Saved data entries
::::
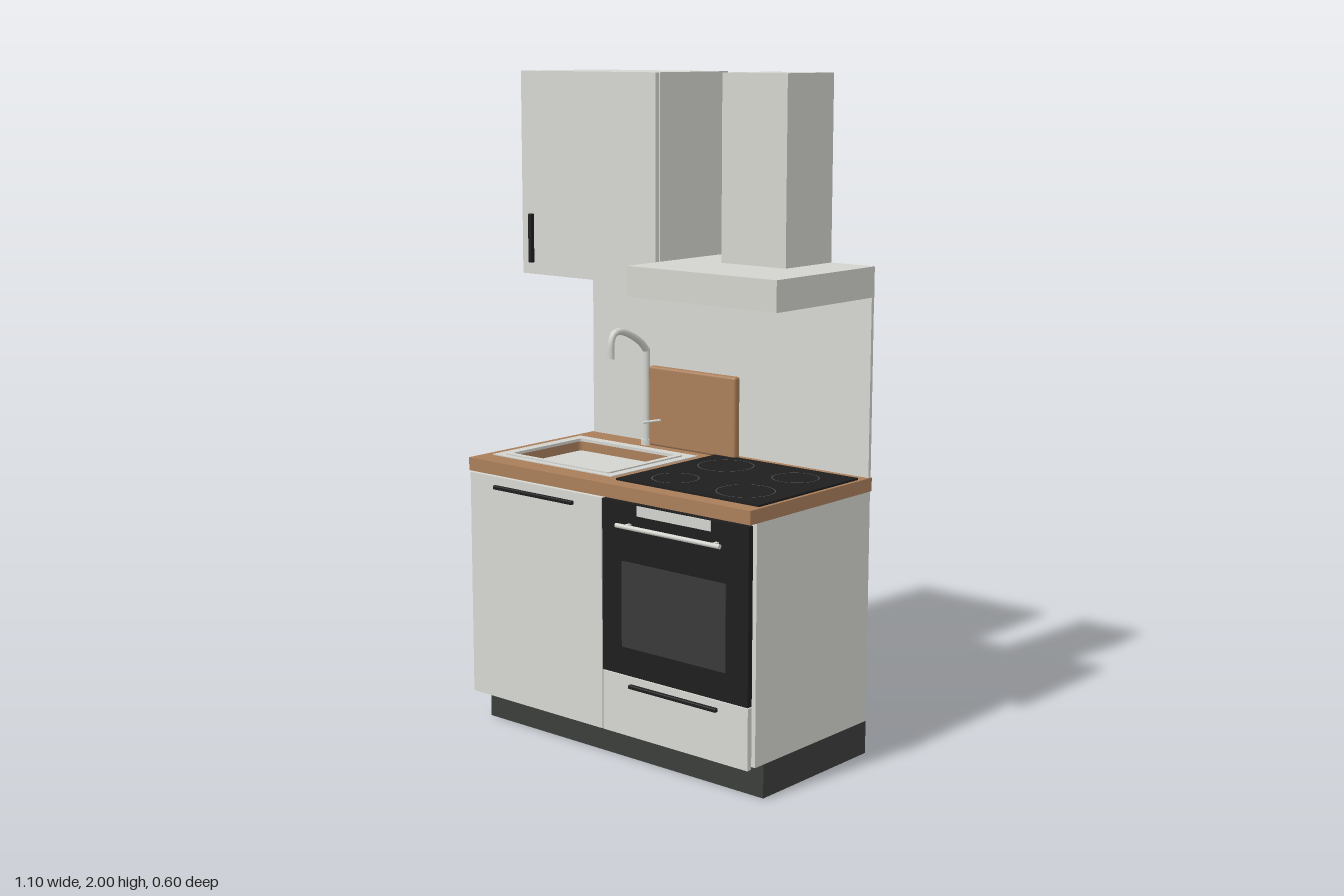
import * as THREE from 'three';
import { RoundedBoxGeometry } from 'three/addons/geometries/RoundedBoxGeometry.js';

const paint = (name, color) => {
  const m = new THREE.MeshStandardMaterial({ color });
  m.name = name;
  return m;
};

export function createModel() {
  const white = paint('cabinet white', 0xd6d7d1);
  const steel = paint('steel', 0xd3d4ce);
  const wood = paint('wood', 0xa97e5a);
  const black = paint('black', 0x1e1e1e);
  const glass = paint('oven glass', 0x393939);
  const plinthGrey = paint('plinth grey', 0x3c3e3c);
  const ringGrey = paint('ring grey', 0x555555);

  const model = new THREE.Group();
  model.name = 'kitchenette';

  const add = (name, geometry, material, x = 0, y = 0, z = 0) => {
    const mesh = new THREE.Mesh(geometry, material);
    mesh.name = name;
    mesh.position.set(x, y, z);
    model.add(mesh);
    return mesh;
  };
  // box given by its limits on each axis, optionally with rounded edges
  const box = (name, mat, x0, x1, y0, y1, z0, z1, r = 0) => {
    const s = [x1 - x0, y1 - y0, z1 - z0];
    const g = r ? new RoundedBoxGeometry(...s, 2, r) : new THREE.BoxGeometry(...s);
    return add(name, g, mat, (x0 + x1) / 2, (y0 + y1) / 2, (z0 + z1) / 2);
  };
  const rect = (target, x0, x1, z0, z1, r = 0.001) => {
    // shape y is -z, so the extrusion can be laid flat
    const a = -z1, b = -z0;
    target.moveTo(x0 + r, a);
    target.lineTo(x1 - r, a).quadraticCurveTo(x1, a, x1, a + r);
    target.lineTo(x1, b - r).quadraticCurveTo(x1, b, x1 - r, b);
    target.lineTo(x0 + r, b).quadraticCurveTo(x0, b, x0, b - r);
    target.lineTo(x0, a + r).quadraticCurveTo(x0, a, x0 + r, a);
    return target;
  };
  // flat horizontal slab with a rectangular opening
  const frame = (name, mat, outer, inner, y0, y1, r) => {
    const shape = rect(new THREE.Shape(), ...outer);
    shape.holes.push(rect(new THREE.Path(), ...inner, r));
    const g = new THREE.ExtrudeGeometry(shape, { depth: y1 - y0, bevelEnabled: false, curveSegments: 5 });
    g.rotateX(-Math.PI / 2);
    return add(name, g, mat, 0, y0, 0);
  };
  const tube = (name, mat, points, radius, segments = 1) => {
    const curve = new THREE.CatmullRomCurve3(points.map(p => new THREE.Vector3(...p)));
    add(name, new THREE.TubeGeometry(curve, segments, radius, 12), mat);
    for (const end of [0, 1]) {
      const cap = add(name + 'End', new THREE.CircleGeometry(radius, 12), mat);
      cap.position.copy(curve.getPoint(end));
      const dir = curve.getTangent(end).multiplyScalar(end ? 1 : -1);
      cap.quaternion.setFromUnitVectors(new THREE.Vector3(0, 0, 1), dir);
    }
  };

  // base cabinet
  box('plinth', plinthGrey, -0.545, 0.543, 0, 0.1, -0.3, 0.19);
  box('baseCabinet', white, -0.545, 0.543, 0.1, 0.803, -0.3, 0.228);
  box('baseDoor', white, -0.545, -0.002, 0.1, 0.795, 0.245, 0.262);
  box('drawerFront', white, 0.002, 0.543, 0.1, 0.28, 0.245, 0.262);
  for (const [x, y] of [[-0.5, 0.2], [-0.5, 0.7], [0.06, 0.19], [0.48, 0.19], [0.06, 0.6], [0.48, 0.6]])
    box('frontMount', steel, x - 0.015, x + 0.015, y - 0.015, y + 0.015, 0.228, 0.246);

  // worktop with the sink opening
  frame('worktop', wood, [-0.55, 0.547, -0.303, 0.263], [-0.485, -0.065, -0.165, 0.165], 0.8, 0.84, 0.02);

  // sink: flat rim, raised lip and floor
  frame('sinkRim', steel, [-0.52, -0.028, -0.2, 0.19], [-0.485, -0.065, -0.165, 0.165], 0.84, 0.843, 0.02);
  frame('sinkLip', steel, [-0.492, -0.057, -0.172, 0.172, 0.02], [-0.472, -0.077, -0.152, 0.152], 0.838, 0.847, 0.012);
  box('sinkFloor', steel, -0.485, -0.065, 0.802, 0.805, -0.165, 0.165);

  // tap
  const tx = -0.275, tz = -0.243;
  add('tapBase', new THREE.CylinderGeometry(0.018, 0.018, 0.018, 16), steel, tx, 0.849, tz);
  tube('tapStem', steel, [[tx, 0.84, tz], [tx, 1.145, tz]], 0.011);
  tube('tapSpout', steel, [[tx, 1.14, tz], [tx, 1.165, -0.22], [tx, 1.2, -0.16], [tx, 1.212, -0.115],
    [tx, 1.203, -0.09], [tx, 1.18, -0.081], [tx, 1.13, -0.08]], 0.011, 20);
  tube('tapLever', steel, [[tx, 0.912, tz + 0.012], [-0.19, 0.932, tz + 0.032]], 0.004);

  // chopping board leaning at the wall
  box('choppingBoard', wood, -0.263, 0.085, 0.84, 1.092, -0.265, -0.238, 0.008);

  // hob with four heating zones
  box('hob', black, 0.008, 0.535, 0.84, 0.846, -0.25, 0.21);
  for (const [x, z, r] of [[0.14, 0.1, 0.07], [0.4, 0.1, 0.085], [0.14, -0.13, 0.085], [0.4, -0.13, 0.07]]) {
    const ring = add('heatingZone', new THREE.RingGeometry(r - 0.003, r, 40), ringGrey, x, 0.847, z);
    ring.rotation.x = -Math.PI / 2;
  }

  // oven
  box('ovenFront', black, 0.002, 0.543, 0.283, 0.795, 0.245, 0.263);
  box('ovenWindow', glass, 0.08, 0.465, 0.368, 0.622, 0.262, 0.267);
  box('ovenDisplay', steel, 0.138, 0.41, 0.762, 0.792, 0.262, 0.266);
  tube('ovenHandle', steel, [[0.08, 0.732, 0.29], [0.463, 0.732, 0.29]], 0.007);
  for (const x of [0.11, 0.433]) box('ovenHandlePost', steel, x - 0.005, x + 0.005, 0.728, 0.736, 0.262, 0.288);

  // black bar handles
  box('doorHandle', black, -0.437, -0.11, 0.758, 0.77, 0.262, 0.275, 0.003);
  box('drawerHandle', black, 0.11, 0.437, 0.248, 0.26, 0.262, 0.275, 0.003);
  box('wallDoorHandle', black, -0.508, -0.496, 1.42, 1.57, 0.023, 0.04, 0.003);

  // wall panel, wall cabinet and extractor hood
  box('wallPanel', white, -0.545, 0.543, 0.84, 1.383, -0.302, -0.291);
  box('wallCabinet', white, -0.545, -0.001, 1.385, 2, -0.303, 0.006);
  box('wallCabinetDoor', white, -0.545, -0.003, 1.385, 2, 0.008, 0.024);
  box('hood', steel, 0.001, 0.543, 1.367, 1.456, -0.303, 0.152);
  box('hoodChimney', steel, 0.154, 0.389, 1.456, 2, -0.303, -0.087);

  return model;
}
::::
## [EXERCISE OBJECTIVE]
Copy out the range of lines above starting at the line with "a rectangular opening" and ending at the line with "-0.08]], 0.011, 20);", exactly and including both.

## [ANSWER TO THIS TASK]
  // flat horizontal slab with a rectangular opening
  const frame = (name, mat, outer, inner, y0, y1, r) => {
    const shape = rect(new THREE.Shape(), ...outer);
    shape.holes.push(rect(new THREE.Path(), ...inner, r));
    const g = new THREE.ExtrudeGeometry(shape, { depth: y1 - y0, bevelEnabled: false, curveSegments: 5 });
    g.rotateX(-Math.PI / 2);
    return add(name, g, mat, 0, y0, 0);
  };
  const tube = (name, mat, points, radius, segments = 1) => {
    const curve = new THREE.CatmullRomCurve3(points.map(p => new THREE.Vector3(...p)));
    add(name, new THREE.TubeGeometry(curve, segments, radius, 12), mat);
    for (const end of [0, 1]) {
      const cap = add(name + 'End', new THREE.CircleGeometry(radius, 12), mat);
      cap.position.copy(curve.getPoint(end));
      const dir = curve.getTangent(end).multiplyScalar(end ? 1 : -1);
      cap.quaternion.setFromUnitVectors(new THREE.Vector3(0, 0, 1), dir);
    }
  };

  // base cabinet
  box('plinth', plinthGrey, -0.545, 0.543, 0, 0.1, -0.3, 0.19);
  box('baseCabinet', white, -0.545, 0.543, 0.1, 0.803, -0.3, 0.228);
  box('baseDoor', white, -0.545, -0.002, 0.1, 0.795, 0.245, 0.262);
  box('drawerFront', white, 0.002, 0.543, 0.1, 0.28, 0.245, 0.262);
  for (const [x, y] of [[-0.5, 0.2], [-0.5, 0.7], [0.06, 0.19], [0.48, 0.19], [0.06, 0.6], [0.48, 0.6]])
    box('frontMount', steel, x - 0.015, x + 0.015, y - 0.015, y + 0.015, 0.228, 0.246);

  // worktop with the sink opening
  frame('worktop', wood, [-0.55, 0.547, -0.303, 0.263], [-0.485, -0.065, -0.165, 0.165], 0.8, 0.84, 0.02);

  // sink: flat rim, raised lip and floor
  frame('sinkRim', steel, [-0.52, -0.028, -0.2, 0.19], [-0.485, -0.065, -0.165, 0.165], 0.84, 0.843, 0.02);
  frame('sinkLip', steel, [-0.492, -0.057, -0.172, 0.172, 0.02], [-0.472, -0.077, -0.152, 0.152], 0.838, 0.847, 0.012);
  box('sinkFloor', steel, -0.485, -0.065, 0.802, 0.805, -0.165, 0.165);

  // tap
  const tx = -0.275, tz = -0.243;
  add('tapBase', new THREE.CylinderGeometry(0.018, 0.018, 0.018, 16), steel, tx, 0.849, tz);
  tube('tapStem', steel, [[tx, 0.84, tz], [tx, 1.145, tz]], 0.011);
  tube('tapSpout', steel, [[tx, 1.14, tz], [tx, 1.165, -0.22], [tx, 1.2, -0.16], [tx, 1.212, -0.115],
    [tx, 1.203, -0.09], [tx, 1.18, -0.081], [tx, 1.13, -0.08]], 0.011, 20);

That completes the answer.